Before the story's opening and arrival of Bony, two bodies were pulled from the dark, murky waters of the Folly: the first body belonged to a local butcher, Edward Carlow, who had been forcefully held under water and the other one, elderly Mrs. Answerth, had been strangled to death.
Bony finds a small, close-knit group of people on the artificial island and they make for interesting posse of potential killers. First of all, there are the two sisters, Mary and Janet. As Bony observed, "no two sisters could be more widely apart than these," which is true in both physic and personality: Mary is a large, rude and discourteous Amazon who could take down anyone in a brawl. Janet has more refined and feminine personality, which comes from having enjoyed a first-class education and assumed control over the family after their father passed away. They have to manage their local empire of cattle stations and flocks of sheep, but they're not particular fond of each other and this provided Bony with several angles to the murders.
There's also a half-brother, Morris Answerth, who's the son of the dead woman, Mary and Janet's stepmother, but he suffers from arrested development and has the mind of a child. As a result, he spends all of his days locked away in his bedroom and is always dressed as a schoolboy. Usually, these kind of mentally ill or disturbed characters aren't the most convincingly-drawn characters in traditionally-minded detective stories, but I found Morris to be a surprising exception to this rule and his childish manners were often convincingly played up – such as his pathetic childish reaction of wonder and want when sees a pocket light for the very first time. The housekeeper-and cook, Mrs. Leeper, who had been the matron of a large mental hospital, rounds out the household. She has been saving money to buy her own hospital and a perfect character to run the day-to-day routine of that decaying madhouse.
However, my favorite characters from the book were two of the hanger-on's and they had, alas, only minor roles in the story. The first is a bright, young and a somewhat reckless driver, named Mike Falla, who tells to Bony that "a bloke's not a real driver if he has to use brakes." Bony takes him along for one part of his investigation, regarding the theft of bales of wool, which showed why Falla deserved a larger part in the story. He would have been perfect as an Archie Goodwin-type of character to Bony's Nero Wolfe. The second character was an elderly, former stockman, Albert Blaze, who tells Bony about the history of the family and place, but he was basically one of those coarse, rugged and rough-tongued outback characters Upfield was so good at describing.

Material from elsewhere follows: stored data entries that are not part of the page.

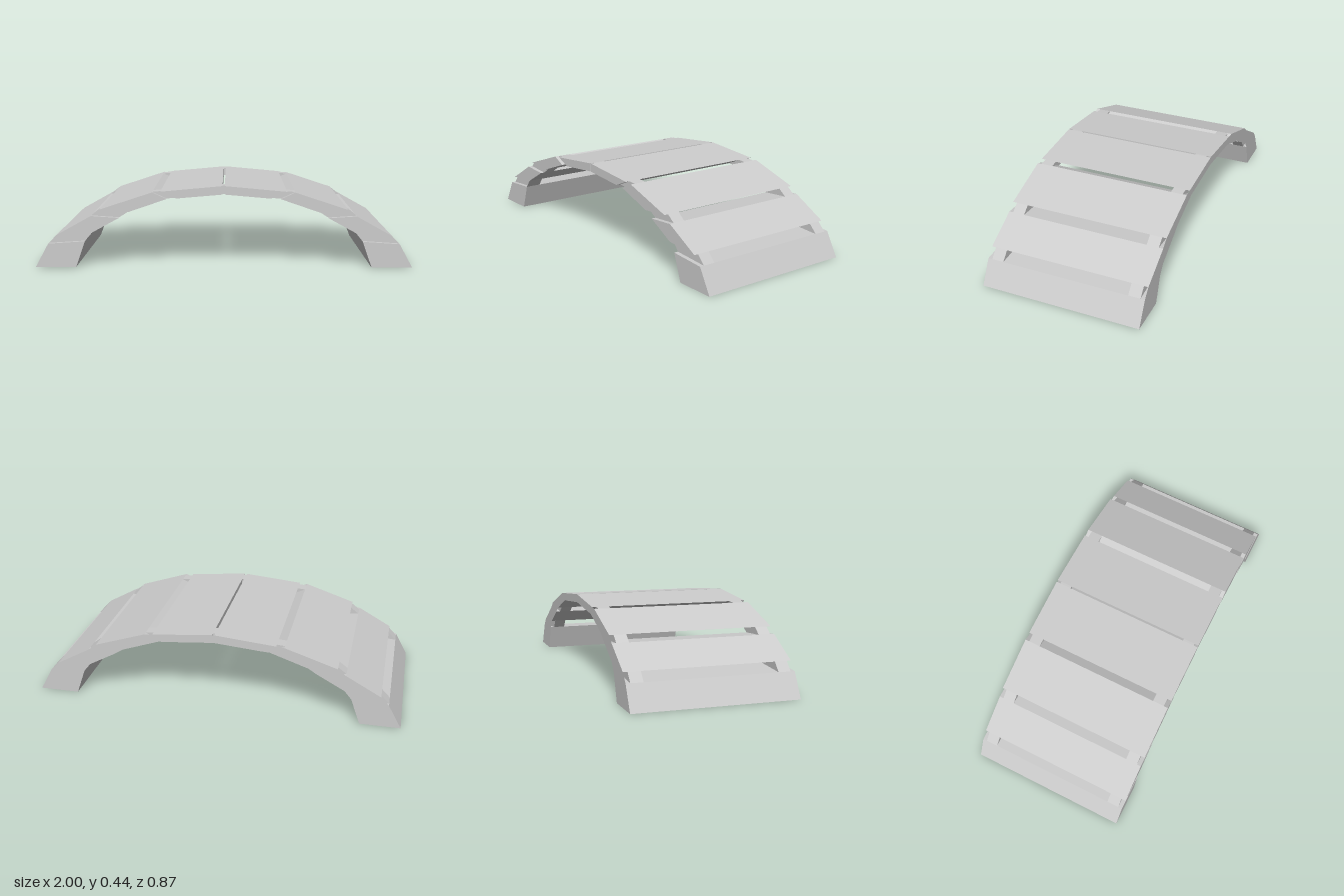
import * as THREE from 'three';

const HALF = 0.435;
// Cross-cuts through the right half of the arch: [outer point, inner point], foot to crown
const cuts = [
  [[1, 0], [0.785, 0]],
  [[0.93, 0.127], [0.735, 0.14]],
  [[0.887, 0.172], [0.698, 0.186]],
  [[0.7, 0.276], [0.552, 0.266]],
  [[0.656, 0.31], [0.503, 0.297]],
  [[0.376, 0.402], [0.3, 0.367]],
  [[0.333, 0.406], [0.248, 0.37]],
  [[0.006, 0.436], [0.006, 0.391]],
];

export function createModel() {
  const group = new THREE.Group();
  const material = new THREE.MeshStandardMaterial({ color: 0xcccccc, flatShading: true });

  const add = (name, geometry) => {
    const mesh = new THREE.Mesh(geometry, material);
    mesh.name = name;
    group.add(mesh);
  };
  const shapeOf = (points) => new THREE.Shape(points.map(([x, y]) => new THREE.Vector2(x, y)));
  // Block between two cross-cuts, running from z0 to z1
  const block = (name, a, b, z0, z1) => {
    const shape = shapeOf([a[0], b[0], b[1], a[1]]);
    const geometry = new THREE.ExtrudeGeometry(shape, { depth: z1 - z0, bevelEnabled: false });
    add(name, geometry.translate(0, 0, z0));
  };
  const mirror = (cut) => cut.map(([x, y]) => [-x, y]);
  // Pair of narrow links bridging a slot
  const links = (a, b) => {
    block('frontLink', a, b, 0.347, 0.412);
    block('backLink', a, b, -0.412, -0.347);
  };

  // Feet and deck panels alternate with slots
  for (const side of [cuts, cuts.map(mirror)]) {
    for (let i = 0; i < cuts.length - 1; i++) {
      if (i % 2 === 0) block(i === 0 ? 'foot' : 'deckPanel', side[i], side[i + 1], -HALF, HALF);
      else links(side[i], side[i + 1]);
    }
  }
  // Crown slot
  const crown = cuts[cuts.length - 1];
  links(crown, mirror(crown));

  // Continuous thin cover along the back edge, facing backwards
  const left = cuts.map(mirror);
  const right = [...cuts].reverse();
  const outline = [
    ...left.map((c) => c[0]), ...right.map((c) => c[0]),
    ...[...cuts].map((c) => c[1]), ...[...left].reverse().map((c) => c[1]),
  ];
  add('backCover', new THREE.ShapeGeometry(shapeOf(outline)).rotateY(Math.PI).translate(0, 0, -HALF));

  // Small inner web closing the lowest front notch on one side
  const [x0, y0] = left[1][1], [x1, y1] = left[2][1];
  const web = new THREE.PlaneGeometry(0.023, Math.hypot(x1 - x0, y1 - y0));
  web.rotateY(Math.PI / 2).rotateZ(-Math.atan2(x1 - x0, y1 - y0));
  add('innerWeb', web.translate((x0 + x1) / 2, (y0 + y1) / 2, 0.4235));

  return group;
}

Bony roams around this slightly grotesque gallery of suspects and mournful surroundings, asking questions and poking around in rooms, which is what one comes to expect of a fictional police officer from this era and gives the plot a far more traditional structure – especially compared to such unorthodox entries in the series such as Man of Two Tribes (1956) and The Valley of Smugglers (1960).

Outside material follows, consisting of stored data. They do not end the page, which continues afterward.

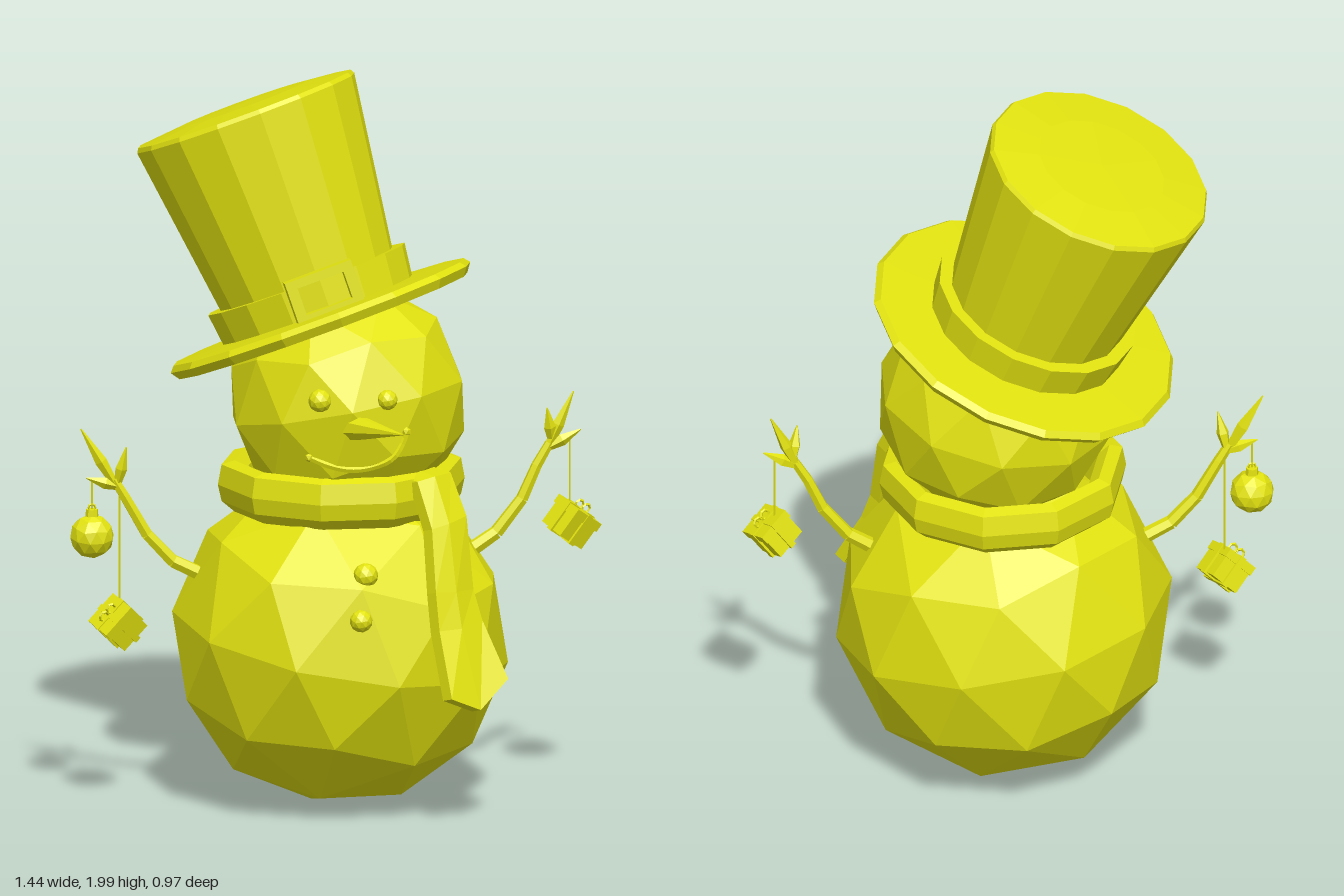
import * as THREE from 'three';

const V = (x, y, z) => new THREE.Vector3(x, y, z);
const yellow = new THREE.MeshStandardMaterial({ color: 0xe3e310 });
yellow.name = 'yellow';

// Faceted mesh: every face gets its own normal
function part(name, geometry, parent, pos = [0, 0, 0], rot = [0, 0, 0]) {
  const flat = geometry.index ? geometry.toNonIndexed() : geometry;
  flat.computeVertexNormals();
  const mesh = new THREE.Mesh(flat, yellow);
  mesh.name = name;
  mesh.position.set(...pos);
  mesh.rotation.set(...rot);
  parent.add(mesh);
  return mesh;
}

const lathe = (points, sides) =>
  new THREE.LatheGeometry(points.map(p => new THREE.Vector2(...p)), sides);

// Icosphere with a vertex at its pole
const ball = (r, detail = 1) => new THREE.IcosahedronGeometry(r, detail).rotateZ(-0.5536);

// Tapered rod from a to b
function rod(name, parent, a, b, ra, rb, sides = 6) {
  const dir = b.clone().sub(a);
  const mesh = part(name, new THREE.CylinderGeometry(rb, ra, dir.length(), sides), parent);
  mesh.position.copy(a).add(b).multiplyScalar(0.5);
  mesh.quaternion.setFromUnitVectors(V(0, 1, 0), dir.normalize());
  return mesh;
}

// Front surface point of a mesh at the given x and y
function onFront(mesh, x, y) {
  mesh.updateMatrixWorld(true);
  const hit = new THREE.Raycaster(V(x, y, 3), V(0, 0, -1)).intersectObject(mesh)[0];
  return hit ? hit.point : V(x, y, 0);
}

// Hanging gift box with ribbons and a bow
function gift(name, parent, pos, rot) {
  const g = new THREE.Group();
  g.name = name;
  g.position.set(...pos);
  g.rotation.set(...rot);
  parent.add(g);
  part('giftBox', new THREE.BoxGeometry(0.092, 0.08, 0.092), g);
  part('giftLid', new THREE.BoxGeometry(0.1, 0.025, 0.1), g, [0, 0.034, 0]);
  part('ribbon', new THREE.BoxGeometry(0.018, 0.094, 0.105), g, [0, 0.002, 0]);
  part('ribbon', new THREE.BoxGeometry(0.105, 0.094, 0.018), g, [0, 0.002, 0]);
  for (const s of [-1, 1])
    part('bowLoop', new THREE.TorusGeometry(0.013, 0.004, 4, 7), g, [s * 0.014, 0.056, 0], [0, 0, s * 0.5]);
}

// Stick arm from a list of joints, with pointed twigs
function arm(name, parent, joints, twigs) {
  const g = new THREE.Group();
  g.name = name;
  parent.add(g);
  for (let i = 0; i < joints.length - 1; i++)
    rod('branch', g, V(...joints[i]), V(...joints[i + 1]), 0.021 - i * 0.002, 0.019 - i * 0.002);
  for (const [a, b] of twigs) {
    const start = V(...a), end = V(...b), mid = start.clone().lerp(end, 0.4);
    rod('twig', g, start, mid, 0.011, 0.017, 5);
    rod('twigTip', g, mid, end, 0.017, 0.002, 5);
  }
}

// Scarf end: rows of left, middle and right points, given thickness
function scarfTail() {
  const rows = [
    [[0.13, 0.93, 0.14], [0.17, 0.945, 0.11], [0.22, 0.945, 0.08]],
    [[0.17, 0.93, 0.23], [0.22, 0.94, 0.215], [0.27, 0.94, 0.17]],
    [[0.2, 0.81, 0.29], [0.25, 0.82, 0.27], [0.305, 0.83, 0.22]],
    [[0.2, 0.65, 0.355], [0.26, 0.645, 0.33], [0.315, 0.64, 0.275]],
    [[0.205, 0.55, 0.385], [0.27, 0.55, 0.36], [0.335, 0.56, 0.3]],
    [[0.225, 0.38, 0.47], [0.31, 0.34, 0.43], [0.395, 0.41, 0.365]],
  ];
  const pos = [], idx = [], n = rows.length;
  const out = V(0.5, 0.25, 0.83).multiplyScalar(0.019);
  // Each ring: three outer points, then three inner points back
  for (const row of rows)
    for (let k = 0; k < 6; k++) {
      const p = V(...row[k < 3 ? k : 5 - k]);
      if (k < 3) p.add(out); else p.sub(out);
      pos.push(p.x, p.y, p.z);
    }
  for (let i = 0; i < n - 1; i++)
    for (let k = 0; k < 6; k++) {
      const a = i * 6 + k, b = i * 6 + (k + 1) % 6;
      idx.push(a, a + 6, b, b, a + 6, b + 6);
    }
  const e = (n - 1) * 6;
  idx.push(0, 1, 5, 1, 4, 5, 1, 2, 4, 2, 3, 4);
  idx.push(e, e + 5, e + 1, e + 1, e + 5, e + 4, e + 1, e + 4, e + 2, e + 2, e + 4, e + 3);
  const g = new THREE.BufferGeometry();
  g.setAttribute('position', new THREE.Float32BufferAttribute(pos, 3));
  g.setIndex(idx);
  return g;
}

export function createModel() {
  const model = new THREE.Group();
  model.name = 'snowman';

  // Snowballs
  const body = part('body', ball(0.458), model, [0.015, 0.458, -0.04], [0.12, 0.2, -0.16]);
  const head = part('head', ball(0.325), model, [0.035, 1.11, -0.035], [-0.2, 0.5, 0.2]);

  // Eyes and coat buttons
  for (const [name, x, y, r, on] of [
    ['rightEye', -0.085, 1.165, 0.032, head], ['leftEye', 0.095, 1.165, 0.028, head],
    ['upperButton', 0.025, 0.7, 0.034, body], ['lowerButton', 0.005, 0.585, 0.031, body],
  ]) part(name, ball(r), model, onFront(on, x, y).toArray(), [0.4, 0.3, 0.2]);

  // Nose
  rod('nose', model, V(0, 1.09, 0.24), V(0.11, 1.105, 0.44), 0.04, 0.001, 8);

  // Smile laid along the face
  const smile = [[-0.11, 1.005], [-0.06, 0.985], [0, 0.973], [0.06, 0.98], [0.11, 1.005], [0.14, 1.05], [0.148, 1.075]]
    .map(([x, y]) => onFront(head, x, y));
  part('smile', new THREE.TubeGeometry(new THREE.CatmullRomCurve3(smile), 18, 0.009, 5), model);
  for (const p of [smile[0], smile[6]])
    part('smileEnd', ball(0.013, 0), model, p.toArray());

  // Scarf
  part('scarfRing', lathe([
    [0.25, -0.06], [0.29, -0.075], [0.325, -0.045], [0.335, 0], [0.325, 0.055],
    [0.29, 0.065], [0.26, 0.04], [0.25, -0.06],
  ], 10), model, [0.02, 0.882, -0.05], [0, 0.3, 0]);
  part('scarfTail', scarfTail(), model);

  // Tilted top hat
  const hat = new THREE.Group();
  hat.name = 'topHat';
  hat.position.set(-0.035, 1.33, -0.06);
  hat.quaternion.setFromUnitVectors(V(0, 1, 0), V(-0.316, 0.929, -0.195).normalize());
  model.add(hat);
  part('brim', lathe([
    [0, -0.02], [0.25, -0.028], [0.415, -0.024], [0.432, 0], [0.418, 0.016], [0.24, 0.022], [0, 0.022],
  ], 16), hat);
  part('crown', lathe([[0.232, 0], [0.25, 0.13], [0.313, 0.585], [0.306, 0.597], [0.18, 0.61], [0, 0.614]], 16), hat);
  part('hatBand', lathe([[0.235, 0.022], [0.272, 0.022], [0.283, 0.11], [0.24, 0.11]], 16), hat);

  // Buckle frame
  const frame = new THREE.Shape([[-0.095, -0.062], [0.095, -0.062], [0.095, 0.062], [-0.095, 0.062]]
    .map(p => new THREE.Vector2(...p)));
  frame.holes.push(new THREE.Path([[-0.066, -0.038], [-0.066, 0.038], [0.066, 0.038], [0.066, -0.038]]
    .map(p => new THREE.Vector2(...p))));
  part('buckle', new THREE.ExtrudeGeometry(frame, { depth: 0.035, bevelEnabled: false }),
    hat, [0, 0.075, 0.262], [0.12, 0, 0]);

  // Arms
  const z = -0.04;
  arm('rightArm', model,
    [[-0.36, 0.64, z], [-0.44, 0.68, z], [-0.51, 0.755, z], [-0.57, 0.86, z], [-0.6, 0.91, z]],
    [[[-0.6, 0.9, z], [-0.69, 1.05, z]], [[-0.59, 0.9, z], [-0.57, 1.0, z + 0.02]], [[-0.59, 0.89, z], [-0.675, 0.915, z]]]);
  arm('leftArm', model,
    [[0.38, 0.69, z], [0.44, 0.73, z], [0.51, 0.82, z], [0.55, 0.91, z], [0.585, 0.97, z]],
    [[[0.58, 0.96, z], [0.65, 1.11, z]], [[0.585, 0.96, z], [0.67, 1.005, z]], [[0.59, 0.98, z], [0.575, 1.07, z + 0.02]]]);

  // Hanging ornaments
  for (const [x, y0, y1] of [[-0.66, 0.83, 0.915], [-0.585, 0.58, 0.9], [0.64, 0.8, 0.99]])
    rod('string', model, V(x, y0, z), V(x, y1, z), 0.0025, 0.0025, 4);
  part('bauble', ball(0.06), model, [-0.66, 0.755, z], [0.2, 0.4, 0]);
  part('baubleCap', new THREE.CylinderGeometry(0.016, 0.018, 0.022, 8), model, [-0.66, 0.818, z]);
  part('baubleRing', new THREE.TorusGeometry(0.009, 0.003, 4, 8), model, [-0.66, 0.834, z]);
  gift('rightGift', model, [-0.587, 0.515, -0.03], [0.25, 0.35, 0.75]);
  gift('leftGift', model, [0.64, 0.75, -0.03], [0.3, 0.4, -0.7]);

  return model;
}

The final chapters is somewhat of a departure from this traditional approach and has Bony sneaking back into the pitch-black home, under the cover of night, where he finds a battle of wits and hatred is fought out in the dark. It's not battle that concludes with pulling the rug from beneath your feet, but one that makes sense and neatly ties up all of the loose ends. You can argue that the solution is almost too neat and clean, but a dark, brooding ending would have left the door open to a sequel, which would have never happened with this series.